■ **Prompt**:
Each line of the data holding "crossbar" should be found and copied.

Stored data
════════════════

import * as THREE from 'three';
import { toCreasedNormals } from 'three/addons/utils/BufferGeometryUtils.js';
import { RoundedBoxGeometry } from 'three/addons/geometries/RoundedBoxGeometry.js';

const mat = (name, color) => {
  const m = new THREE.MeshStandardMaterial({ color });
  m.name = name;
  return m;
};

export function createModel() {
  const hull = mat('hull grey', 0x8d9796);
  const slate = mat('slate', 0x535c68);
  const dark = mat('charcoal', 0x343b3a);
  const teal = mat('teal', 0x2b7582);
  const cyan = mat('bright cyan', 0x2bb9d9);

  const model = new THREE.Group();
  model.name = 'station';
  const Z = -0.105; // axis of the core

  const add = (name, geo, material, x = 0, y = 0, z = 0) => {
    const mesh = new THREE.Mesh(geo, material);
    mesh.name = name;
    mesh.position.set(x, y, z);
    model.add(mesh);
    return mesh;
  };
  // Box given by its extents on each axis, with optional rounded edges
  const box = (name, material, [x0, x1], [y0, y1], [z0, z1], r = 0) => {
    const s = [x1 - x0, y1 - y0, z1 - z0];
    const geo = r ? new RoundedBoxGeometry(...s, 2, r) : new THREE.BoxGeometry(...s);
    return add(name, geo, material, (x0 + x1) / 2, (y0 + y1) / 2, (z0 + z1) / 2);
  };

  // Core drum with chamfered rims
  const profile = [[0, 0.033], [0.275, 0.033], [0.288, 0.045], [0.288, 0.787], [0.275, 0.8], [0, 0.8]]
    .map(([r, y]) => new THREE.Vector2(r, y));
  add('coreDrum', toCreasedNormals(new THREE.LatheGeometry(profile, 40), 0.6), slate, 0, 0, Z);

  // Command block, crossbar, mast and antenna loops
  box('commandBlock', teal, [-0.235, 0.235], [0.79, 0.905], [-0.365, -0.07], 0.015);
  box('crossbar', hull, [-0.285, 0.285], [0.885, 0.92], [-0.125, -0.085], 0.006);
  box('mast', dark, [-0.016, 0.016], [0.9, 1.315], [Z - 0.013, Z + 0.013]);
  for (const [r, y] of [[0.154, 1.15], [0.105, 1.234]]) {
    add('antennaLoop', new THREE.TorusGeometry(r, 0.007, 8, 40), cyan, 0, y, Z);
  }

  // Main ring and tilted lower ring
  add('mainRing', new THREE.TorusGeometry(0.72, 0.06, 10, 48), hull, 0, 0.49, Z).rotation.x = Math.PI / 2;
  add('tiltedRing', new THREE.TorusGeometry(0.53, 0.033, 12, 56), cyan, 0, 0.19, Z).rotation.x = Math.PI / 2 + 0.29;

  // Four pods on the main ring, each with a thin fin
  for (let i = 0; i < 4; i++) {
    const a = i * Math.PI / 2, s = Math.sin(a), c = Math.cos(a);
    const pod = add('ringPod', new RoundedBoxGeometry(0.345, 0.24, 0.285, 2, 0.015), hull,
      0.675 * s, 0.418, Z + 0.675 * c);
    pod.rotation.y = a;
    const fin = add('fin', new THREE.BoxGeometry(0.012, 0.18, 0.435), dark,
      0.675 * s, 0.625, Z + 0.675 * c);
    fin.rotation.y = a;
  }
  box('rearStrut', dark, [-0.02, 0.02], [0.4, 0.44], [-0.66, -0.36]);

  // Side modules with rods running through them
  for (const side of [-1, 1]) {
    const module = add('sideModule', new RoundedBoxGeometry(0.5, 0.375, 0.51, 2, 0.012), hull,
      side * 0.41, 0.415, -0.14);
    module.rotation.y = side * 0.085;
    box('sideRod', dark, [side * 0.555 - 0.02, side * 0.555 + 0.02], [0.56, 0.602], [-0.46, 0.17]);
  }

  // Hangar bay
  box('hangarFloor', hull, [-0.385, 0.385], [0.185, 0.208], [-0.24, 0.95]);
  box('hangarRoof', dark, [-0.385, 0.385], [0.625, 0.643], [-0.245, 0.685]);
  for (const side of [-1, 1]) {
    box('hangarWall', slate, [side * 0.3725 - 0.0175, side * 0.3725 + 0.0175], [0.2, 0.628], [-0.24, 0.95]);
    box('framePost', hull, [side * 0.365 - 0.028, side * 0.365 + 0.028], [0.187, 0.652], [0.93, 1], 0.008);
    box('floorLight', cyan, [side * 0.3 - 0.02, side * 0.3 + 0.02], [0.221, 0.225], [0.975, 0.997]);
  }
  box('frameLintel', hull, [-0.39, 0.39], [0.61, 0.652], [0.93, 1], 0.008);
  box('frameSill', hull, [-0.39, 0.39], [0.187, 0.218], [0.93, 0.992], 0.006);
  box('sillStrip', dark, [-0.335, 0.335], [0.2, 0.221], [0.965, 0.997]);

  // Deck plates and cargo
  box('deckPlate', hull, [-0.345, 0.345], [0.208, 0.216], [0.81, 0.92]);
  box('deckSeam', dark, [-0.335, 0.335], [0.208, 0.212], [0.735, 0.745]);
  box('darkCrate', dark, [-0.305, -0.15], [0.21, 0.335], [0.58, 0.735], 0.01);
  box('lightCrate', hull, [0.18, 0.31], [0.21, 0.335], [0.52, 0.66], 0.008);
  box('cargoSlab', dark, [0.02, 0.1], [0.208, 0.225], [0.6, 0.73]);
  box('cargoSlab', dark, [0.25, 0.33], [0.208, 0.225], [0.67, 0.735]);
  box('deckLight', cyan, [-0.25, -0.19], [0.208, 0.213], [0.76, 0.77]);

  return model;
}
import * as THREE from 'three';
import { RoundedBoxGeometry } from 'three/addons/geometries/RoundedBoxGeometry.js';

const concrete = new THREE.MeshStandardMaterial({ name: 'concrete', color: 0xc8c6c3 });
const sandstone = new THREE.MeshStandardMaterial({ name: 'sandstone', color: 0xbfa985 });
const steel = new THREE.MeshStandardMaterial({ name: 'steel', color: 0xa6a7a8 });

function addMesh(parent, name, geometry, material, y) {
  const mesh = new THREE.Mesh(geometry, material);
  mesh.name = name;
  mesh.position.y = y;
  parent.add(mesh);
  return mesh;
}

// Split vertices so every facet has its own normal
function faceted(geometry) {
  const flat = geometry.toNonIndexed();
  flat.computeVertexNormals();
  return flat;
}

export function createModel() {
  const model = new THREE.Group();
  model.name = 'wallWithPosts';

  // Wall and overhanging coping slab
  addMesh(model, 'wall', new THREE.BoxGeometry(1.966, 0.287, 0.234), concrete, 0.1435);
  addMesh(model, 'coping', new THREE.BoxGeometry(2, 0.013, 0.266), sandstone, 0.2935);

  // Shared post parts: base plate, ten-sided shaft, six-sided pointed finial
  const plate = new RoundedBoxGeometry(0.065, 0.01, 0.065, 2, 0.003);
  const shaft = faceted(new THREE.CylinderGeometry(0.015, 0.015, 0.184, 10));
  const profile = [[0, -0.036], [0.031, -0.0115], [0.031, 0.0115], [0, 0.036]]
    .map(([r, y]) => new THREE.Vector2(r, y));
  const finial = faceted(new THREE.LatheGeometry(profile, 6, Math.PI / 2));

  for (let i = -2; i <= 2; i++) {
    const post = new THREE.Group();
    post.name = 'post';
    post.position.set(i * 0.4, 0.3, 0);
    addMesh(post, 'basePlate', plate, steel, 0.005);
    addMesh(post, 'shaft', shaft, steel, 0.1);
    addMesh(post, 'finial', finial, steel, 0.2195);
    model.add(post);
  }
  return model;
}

════════════════

■ **Reply to the exercise**:
  // Command block, crossbar, mast and antenna loops
  box('crossbar', hull, [-0.285, 0.285], [0.885, 0.92], [-0.125, -0.085], 0.006);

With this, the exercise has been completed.